* [What is expected]: For the records that follow, please set down exactly the lines between the one holding "# Tender body" and the one holding "-0.135), (0.24, 0.42)))", inclusive, and only those.
START Material for this task
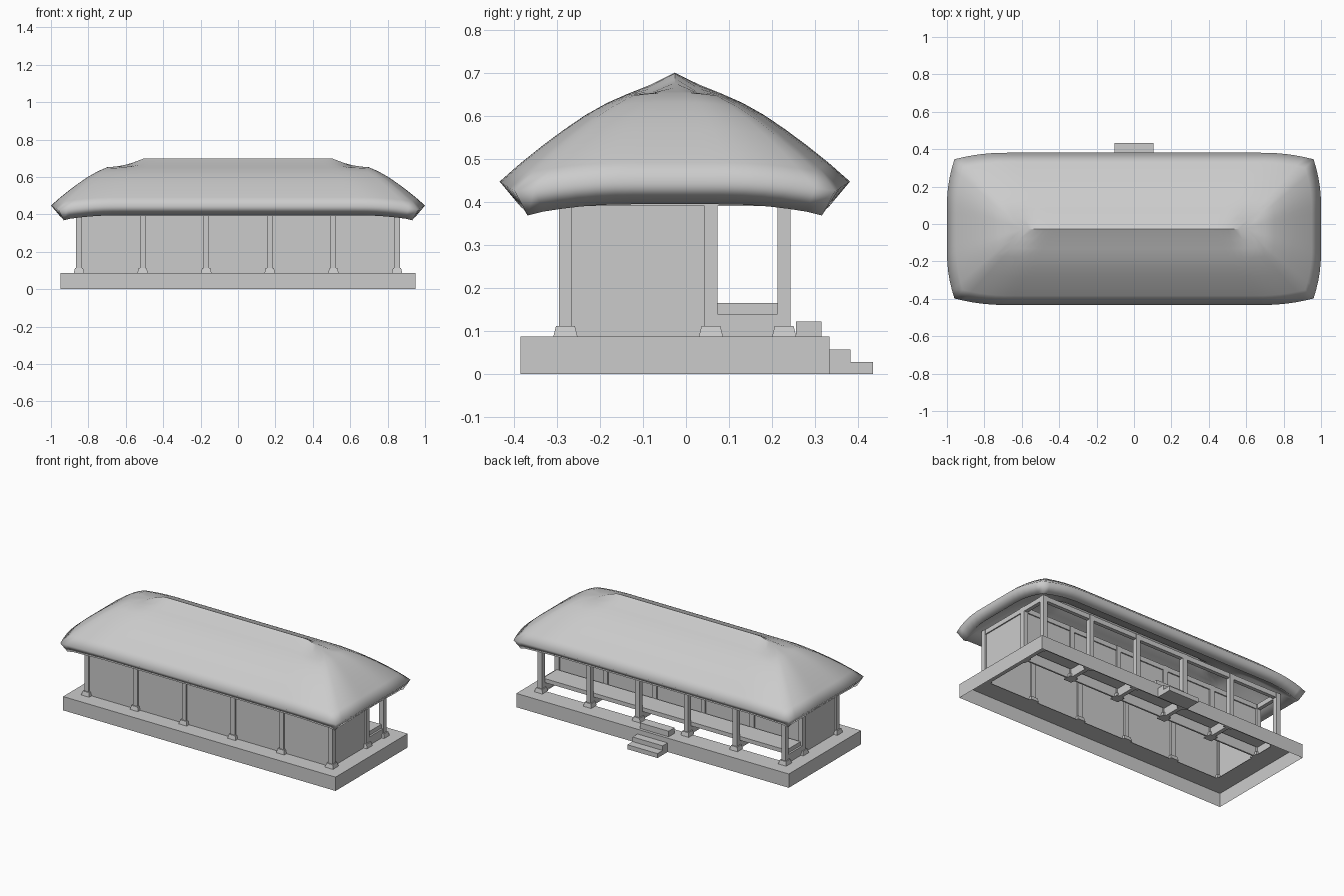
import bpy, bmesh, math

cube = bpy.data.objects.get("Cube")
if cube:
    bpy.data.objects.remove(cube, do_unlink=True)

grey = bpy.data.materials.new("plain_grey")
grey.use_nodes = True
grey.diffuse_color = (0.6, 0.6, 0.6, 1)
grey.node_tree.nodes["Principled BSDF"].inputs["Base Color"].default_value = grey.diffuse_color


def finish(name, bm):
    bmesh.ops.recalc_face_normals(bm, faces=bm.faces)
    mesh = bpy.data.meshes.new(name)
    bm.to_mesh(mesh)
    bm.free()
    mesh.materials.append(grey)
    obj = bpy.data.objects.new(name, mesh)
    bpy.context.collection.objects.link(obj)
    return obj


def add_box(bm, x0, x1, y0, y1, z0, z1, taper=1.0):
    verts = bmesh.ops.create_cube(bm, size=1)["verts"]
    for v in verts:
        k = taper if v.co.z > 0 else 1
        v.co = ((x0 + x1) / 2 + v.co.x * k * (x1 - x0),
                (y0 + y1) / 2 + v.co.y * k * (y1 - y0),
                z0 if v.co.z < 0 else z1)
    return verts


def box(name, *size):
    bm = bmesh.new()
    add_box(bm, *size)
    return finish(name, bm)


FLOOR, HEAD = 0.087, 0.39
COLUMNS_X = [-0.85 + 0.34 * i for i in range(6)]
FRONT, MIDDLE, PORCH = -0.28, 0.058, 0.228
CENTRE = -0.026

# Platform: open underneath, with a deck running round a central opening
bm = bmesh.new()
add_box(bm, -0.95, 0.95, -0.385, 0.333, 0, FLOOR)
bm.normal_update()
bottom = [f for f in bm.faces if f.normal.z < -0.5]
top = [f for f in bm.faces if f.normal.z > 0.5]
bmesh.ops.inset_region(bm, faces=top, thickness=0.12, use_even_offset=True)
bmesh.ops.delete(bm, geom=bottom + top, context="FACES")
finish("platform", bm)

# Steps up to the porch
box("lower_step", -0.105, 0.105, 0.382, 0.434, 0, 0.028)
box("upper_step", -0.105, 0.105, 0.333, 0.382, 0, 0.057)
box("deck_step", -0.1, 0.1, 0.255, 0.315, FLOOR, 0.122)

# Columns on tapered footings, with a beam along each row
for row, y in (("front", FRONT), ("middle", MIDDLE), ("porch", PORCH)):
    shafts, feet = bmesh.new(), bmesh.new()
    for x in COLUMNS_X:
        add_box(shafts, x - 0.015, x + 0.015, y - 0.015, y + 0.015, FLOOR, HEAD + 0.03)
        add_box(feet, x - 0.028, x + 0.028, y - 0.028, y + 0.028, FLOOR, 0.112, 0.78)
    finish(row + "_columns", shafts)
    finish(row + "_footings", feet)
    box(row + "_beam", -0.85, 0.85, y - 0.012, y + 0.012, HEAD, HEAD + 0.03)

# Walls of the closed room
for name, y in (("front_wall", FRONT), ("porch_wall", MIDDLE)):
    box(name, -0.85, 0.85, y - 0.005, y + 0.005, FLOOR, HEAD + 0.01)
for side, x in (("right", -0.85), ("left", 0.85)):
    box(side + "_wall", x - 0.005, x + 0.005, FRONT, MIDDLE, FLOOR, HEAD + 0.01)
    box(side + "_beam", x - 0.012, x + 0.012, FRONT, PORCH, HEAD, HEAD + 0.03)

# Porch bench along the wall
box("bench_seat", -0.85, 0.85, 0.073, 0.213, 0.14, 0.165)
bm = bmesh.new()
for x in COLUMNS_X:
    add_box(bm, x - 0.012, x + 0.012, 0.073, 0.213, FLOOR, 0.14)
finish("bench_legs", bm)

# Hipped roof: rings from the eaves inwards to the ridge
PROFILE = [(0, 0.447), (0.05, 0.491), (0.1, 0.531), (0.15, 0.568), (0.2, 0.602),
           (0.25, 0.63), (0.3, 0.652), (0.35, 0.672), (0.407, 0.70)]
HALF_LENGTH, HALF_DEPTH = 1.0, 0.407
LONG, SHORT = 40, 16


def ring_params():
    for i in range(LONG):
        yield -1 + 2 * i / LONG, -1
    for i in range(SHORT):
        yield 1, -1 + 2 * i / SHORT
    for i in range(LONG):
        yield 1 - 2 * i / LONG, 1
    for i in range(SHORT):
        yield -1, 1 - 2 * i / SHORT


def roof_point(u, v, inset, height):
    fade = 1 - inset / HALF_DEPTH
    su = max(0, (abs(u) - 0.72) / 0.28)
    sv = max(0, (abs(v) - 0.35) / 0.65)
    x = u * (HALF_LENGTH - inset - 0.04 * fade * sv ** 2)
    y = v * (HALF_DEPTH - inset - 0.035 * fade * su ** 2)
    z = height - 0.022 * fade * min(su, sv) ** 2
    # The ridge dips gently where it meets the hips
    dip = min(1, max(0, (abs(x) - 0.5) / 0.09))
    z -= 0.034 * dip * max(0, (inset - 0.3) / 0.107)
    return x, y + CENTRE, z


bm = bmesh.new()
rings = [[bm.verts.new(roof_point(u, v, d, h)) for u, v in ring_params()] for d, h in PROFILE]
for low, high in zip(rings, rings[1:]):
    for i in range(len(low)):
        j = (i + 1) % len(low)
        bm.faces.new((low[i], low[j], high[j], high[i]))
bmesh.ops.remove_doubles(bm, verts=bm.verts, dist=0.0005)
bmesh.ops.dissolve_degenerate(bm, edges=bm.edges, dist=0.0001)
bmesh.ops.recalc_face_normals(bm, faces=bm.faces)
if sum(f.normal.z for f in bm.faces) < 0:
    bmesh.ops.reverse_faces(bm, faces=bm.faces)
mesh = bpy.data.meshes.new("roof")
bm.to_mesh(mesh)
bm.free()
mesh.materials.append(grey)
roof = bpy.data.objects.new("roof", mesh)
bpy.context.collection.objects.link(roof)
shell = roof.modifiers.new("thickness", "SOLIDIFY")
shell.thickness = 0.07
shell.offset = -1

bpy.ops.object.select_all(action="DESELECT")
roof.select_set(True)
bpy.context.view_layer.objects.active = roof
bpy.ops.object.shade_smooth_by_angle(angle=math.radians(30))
END Material for this task
START Material for this task
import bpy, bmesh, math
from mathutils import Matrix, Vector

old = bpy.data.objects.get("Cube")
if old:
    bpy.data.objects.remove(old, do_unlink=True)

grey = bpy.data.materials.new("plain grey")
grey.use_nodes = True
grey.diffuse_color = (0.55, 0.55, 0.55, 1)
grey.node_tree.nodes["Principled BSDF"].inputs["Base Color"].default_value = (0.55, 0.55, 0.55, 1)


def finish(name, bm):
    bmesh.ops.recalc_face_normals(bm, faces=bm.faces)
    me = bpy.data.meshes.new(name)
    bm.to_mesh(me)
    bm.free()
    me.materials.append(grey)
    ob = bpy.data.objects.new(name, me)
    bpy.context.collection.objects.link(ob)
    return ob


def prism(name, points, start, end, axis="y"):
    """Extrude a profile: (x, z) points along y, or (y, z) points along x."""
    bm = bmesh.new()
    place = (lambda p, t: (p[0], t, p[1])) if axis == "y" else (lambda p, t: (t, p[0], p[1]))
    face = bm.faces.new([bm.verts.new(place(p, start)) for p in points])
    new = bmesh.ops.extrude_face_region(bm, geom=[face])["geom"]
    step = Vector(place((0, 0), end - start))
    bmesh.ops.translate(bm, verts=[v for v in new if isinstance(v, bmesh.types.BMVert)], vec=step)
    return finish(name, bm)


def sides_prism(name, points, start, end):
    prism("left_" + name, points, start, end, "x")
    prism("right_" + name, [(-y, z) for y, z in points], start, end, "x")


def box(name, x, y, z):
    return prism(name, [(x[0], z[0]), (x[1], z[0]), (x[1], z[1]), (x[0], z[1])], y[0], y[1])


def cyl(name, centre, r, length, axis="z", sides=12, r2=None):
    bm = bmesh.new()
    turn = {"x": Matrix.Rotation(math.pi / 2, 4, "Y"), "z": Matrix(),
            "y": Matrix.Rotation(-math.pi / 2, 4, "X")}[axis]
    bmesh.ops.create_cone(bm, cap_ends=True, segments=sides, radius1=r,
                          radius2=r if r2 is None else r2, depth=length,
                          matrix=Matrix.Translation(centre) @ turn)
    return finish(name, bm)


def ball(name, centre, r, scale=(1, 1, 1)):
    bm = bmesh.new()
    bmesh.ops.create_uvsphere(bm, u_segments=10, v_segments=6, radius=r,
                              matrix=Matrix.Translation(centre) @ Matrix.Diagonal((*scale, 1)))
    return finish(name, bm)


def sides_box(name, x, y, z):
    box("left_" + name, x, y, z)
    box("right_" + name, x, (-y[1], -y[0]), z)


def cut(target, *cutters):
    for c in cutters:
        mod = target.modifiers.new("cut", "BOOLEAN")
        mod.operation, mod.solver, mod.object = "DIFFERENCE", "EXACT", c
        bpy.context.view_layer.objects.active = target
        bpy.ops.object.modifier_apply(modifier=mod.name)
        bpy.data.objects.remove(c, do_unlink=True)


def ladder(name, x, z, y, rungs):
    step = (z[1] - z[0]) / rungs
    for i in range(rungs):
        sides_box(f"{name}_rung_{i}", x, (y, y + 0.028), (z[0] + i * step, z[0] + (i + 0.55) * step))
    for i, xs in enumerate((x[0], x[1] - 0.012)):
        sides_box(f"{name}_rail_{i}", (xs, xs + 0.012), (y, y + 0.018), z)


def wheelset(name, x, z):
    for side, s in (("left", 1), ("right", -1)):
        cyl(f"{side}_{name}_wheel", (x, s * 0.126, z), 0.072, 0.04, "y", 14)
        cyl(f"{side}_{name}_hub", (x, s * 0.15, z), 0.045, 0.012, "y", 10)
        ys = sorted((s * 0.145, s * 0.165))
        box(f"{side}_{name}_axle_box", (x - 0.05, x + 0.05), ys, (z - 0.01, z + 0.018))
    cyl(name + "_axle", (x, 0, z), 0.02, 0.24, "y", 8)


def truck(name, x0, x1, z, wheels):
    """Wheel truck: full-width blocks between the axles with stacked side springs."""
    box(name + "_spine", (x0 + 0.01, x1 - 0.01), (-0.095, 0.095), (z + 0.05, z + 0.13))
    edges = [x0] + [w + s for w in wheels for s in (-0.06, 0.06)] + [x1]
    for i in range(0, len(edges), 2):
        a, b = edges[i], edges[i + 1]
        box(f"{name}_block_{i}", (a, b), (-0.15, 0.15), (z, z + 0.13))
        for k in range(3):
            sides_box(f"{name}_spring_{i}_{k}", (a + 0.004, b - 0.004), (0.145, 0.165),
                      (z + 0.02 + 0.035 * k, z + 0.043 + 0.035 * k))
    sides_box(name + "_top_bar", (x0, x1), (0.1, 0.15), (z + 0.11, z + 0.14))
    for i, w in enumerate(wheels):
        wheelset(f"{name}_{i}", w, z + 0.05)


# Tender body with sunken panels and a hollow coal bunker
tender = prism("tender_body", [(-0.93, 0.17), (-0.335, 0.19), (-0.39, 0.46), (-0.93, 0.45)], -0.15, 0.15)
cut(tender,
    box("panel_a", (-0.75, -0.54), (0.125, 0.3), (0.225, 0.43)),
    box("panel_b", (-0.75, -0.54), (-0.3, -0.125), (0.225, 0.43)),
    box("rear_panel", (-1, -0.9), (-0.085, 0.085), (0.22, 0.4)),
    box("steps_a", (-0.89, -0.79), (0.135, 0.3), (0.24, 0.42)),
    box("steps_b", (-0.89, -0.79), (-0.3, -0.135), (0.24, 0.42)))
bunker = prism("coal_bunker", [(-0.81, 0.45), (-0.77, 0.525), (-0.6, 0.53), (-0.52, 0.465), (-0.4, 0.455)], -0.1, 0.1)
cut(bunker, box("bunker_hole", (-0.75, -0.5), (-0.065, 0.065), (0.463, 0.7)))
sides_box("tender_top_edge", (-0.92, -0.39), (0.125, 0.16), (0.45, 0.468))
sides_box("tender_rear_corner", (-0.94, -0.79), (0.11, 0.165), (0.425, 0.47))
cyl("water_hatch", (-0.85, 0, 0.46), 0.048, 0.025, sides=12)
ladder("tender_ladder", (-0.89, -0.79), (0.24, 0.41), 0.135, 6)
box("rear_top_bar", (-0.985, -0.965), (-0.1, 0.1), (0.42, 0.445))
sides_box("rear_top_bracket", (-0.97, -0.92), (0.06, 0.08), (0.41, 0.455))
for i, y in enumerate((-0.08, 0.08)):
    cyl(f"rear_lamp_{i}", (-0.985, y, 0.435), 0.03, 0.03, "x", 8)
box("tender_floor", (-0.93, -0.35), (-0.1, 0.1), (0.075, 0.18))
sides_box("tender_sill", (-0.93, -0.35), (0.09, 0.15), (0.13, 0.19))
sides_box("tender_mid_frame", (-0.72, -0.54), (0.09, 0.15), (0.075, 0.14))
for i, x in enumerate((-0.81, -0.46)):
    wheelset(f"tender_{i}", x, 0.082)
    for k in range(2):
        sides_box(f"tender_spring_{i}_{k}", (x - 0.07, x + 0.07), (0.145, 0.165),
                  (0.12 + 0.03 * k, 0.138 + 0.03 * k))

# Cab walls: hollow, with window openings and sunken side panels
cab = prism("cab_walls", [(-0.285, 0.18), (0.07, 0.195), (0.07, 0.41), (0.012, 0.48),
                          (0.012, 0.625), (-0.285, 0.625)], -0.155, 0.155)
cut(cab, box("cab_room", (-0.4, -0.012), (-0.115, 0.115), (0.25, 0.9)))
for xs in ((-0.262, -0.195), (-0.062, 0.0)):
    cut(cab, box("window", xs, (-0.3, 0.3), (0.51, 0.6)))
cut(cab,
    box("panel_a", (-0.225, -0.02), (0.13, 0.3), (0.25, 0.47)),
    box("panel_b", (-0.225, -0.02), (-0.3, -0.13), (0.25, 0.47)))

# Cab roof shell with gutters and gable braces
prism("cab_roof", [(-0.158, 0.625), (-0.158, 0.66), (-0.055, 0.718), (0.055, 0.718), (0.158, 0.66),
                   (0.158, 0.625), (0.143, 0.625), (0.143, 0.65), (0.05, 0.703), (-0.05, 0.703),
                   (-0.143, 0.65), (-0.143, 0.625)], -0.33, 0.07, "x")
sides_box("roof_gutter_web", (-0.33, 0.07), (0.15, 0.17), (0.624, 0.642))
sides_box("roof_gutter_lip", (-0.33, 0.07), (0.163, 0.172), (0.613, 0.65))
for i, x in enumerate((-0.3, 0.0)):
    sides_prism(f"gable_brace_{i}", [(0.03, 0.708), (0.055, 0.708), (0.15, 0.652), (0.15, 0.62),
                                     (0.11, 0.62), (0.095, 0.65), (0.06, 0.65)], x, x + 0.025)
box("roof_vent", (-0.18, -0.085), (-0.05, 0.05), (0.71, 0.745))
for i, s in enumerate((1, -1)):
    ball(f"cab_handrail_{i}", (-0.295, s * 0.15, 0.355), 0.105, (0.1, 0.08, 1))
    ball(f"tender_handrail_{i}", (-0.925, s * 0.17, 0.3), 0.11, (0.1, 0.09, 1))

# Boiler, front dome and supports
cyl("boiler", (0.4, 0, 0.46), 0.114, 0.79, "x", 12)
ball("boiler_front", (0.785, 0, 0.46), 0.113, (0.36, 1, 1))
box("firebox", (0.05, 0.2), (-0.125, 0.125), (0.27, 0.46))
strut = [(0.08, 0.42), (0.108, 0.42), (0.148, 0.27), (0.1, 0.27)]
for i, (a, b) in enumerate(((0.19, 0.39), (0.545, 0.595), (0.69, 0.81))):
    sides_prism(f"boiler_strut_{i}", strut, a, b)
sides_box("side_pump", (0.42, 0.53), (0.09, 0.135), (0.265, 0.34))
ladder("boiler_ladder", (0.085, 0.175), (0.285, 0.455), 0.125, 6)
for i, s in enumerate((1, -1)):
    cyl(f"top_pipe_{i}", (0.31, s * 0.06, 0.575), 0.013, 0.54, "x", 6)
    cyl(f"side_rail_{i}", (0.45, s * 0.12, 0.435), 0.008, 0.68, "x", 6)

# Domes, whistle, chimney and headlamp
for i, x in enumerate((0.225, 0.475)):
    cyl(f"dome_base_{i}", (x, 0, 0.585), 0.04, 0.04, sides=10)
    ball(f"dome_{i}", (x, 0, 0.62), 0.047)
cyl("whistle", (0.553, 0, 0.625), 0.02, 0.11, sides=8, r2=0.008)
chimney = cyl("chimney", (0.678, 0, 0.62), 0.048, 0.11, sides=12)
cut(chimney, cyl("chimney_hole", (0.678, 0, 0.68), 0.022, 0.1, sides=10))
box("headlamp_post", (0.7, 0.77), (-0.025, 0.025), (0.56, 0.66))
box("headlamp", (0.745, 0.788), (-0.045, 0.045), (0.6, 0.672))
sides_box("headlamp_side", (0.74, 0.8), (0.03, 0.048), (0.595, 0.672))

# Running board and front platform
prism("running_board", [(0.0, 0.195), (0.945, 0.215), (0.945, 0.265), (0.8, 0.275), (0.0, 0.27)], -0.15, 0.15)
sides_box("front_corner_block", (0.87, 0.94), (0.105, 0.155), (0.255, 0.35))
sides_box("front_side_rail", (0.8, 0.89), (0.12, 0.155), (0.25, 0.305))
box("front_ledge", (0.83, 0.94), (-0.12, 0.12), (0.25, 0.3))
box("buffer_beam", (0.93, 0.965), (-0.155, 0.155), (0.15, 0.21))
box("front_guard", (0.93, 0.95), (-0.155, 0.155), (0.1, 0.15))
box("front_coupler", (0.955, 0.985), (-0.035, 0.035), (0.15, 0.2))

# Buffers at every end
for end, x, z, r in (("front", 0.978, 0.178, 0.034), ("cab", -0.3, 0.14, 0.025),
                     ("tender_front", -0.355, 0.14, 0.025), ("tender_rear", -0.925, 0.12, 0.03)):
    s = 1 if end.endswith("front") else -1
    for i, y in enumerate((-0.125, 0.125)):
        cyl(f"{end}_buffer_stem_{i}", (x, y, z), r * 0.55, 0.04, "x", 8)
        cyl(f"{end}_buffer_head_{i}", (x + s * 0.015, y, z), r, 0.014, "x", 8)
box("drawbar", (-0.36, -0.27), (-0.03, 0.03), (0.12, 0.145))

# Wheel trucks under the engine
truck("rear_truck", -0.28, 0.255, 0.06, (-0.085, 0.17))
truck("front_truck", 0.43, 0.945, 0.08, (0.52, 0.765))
END Material for this task
* [Problem solution]:
# Tender body with sunken panels and a hollow coal bunker
tender = prism("tender_body", [(-0.93, 0.17), (-0.335, 0.19), (-0.39, 0.46), (-0.93, 0.45)], -0.15, 0.15)
cut(tender,
    box("panel_a", (-0.75, -0.54), (0.125, 0.3), (0.225, 0.43)),
    box("panel_b", (-0.75, -0.54), (-0.3, -0.125), (0.225, 0.43)),
    box("rear_panel", (-1, -0.9), (-0.085, 0.085), (0.22, 0.4)),
    box("steps_a", (-0.89, -0.79), (0.135, 0.3), (0.24, 0.42)),
    box("steps_b", (-0.89, -0.79), (-0.3, -0.135), (0.24, 0.42)))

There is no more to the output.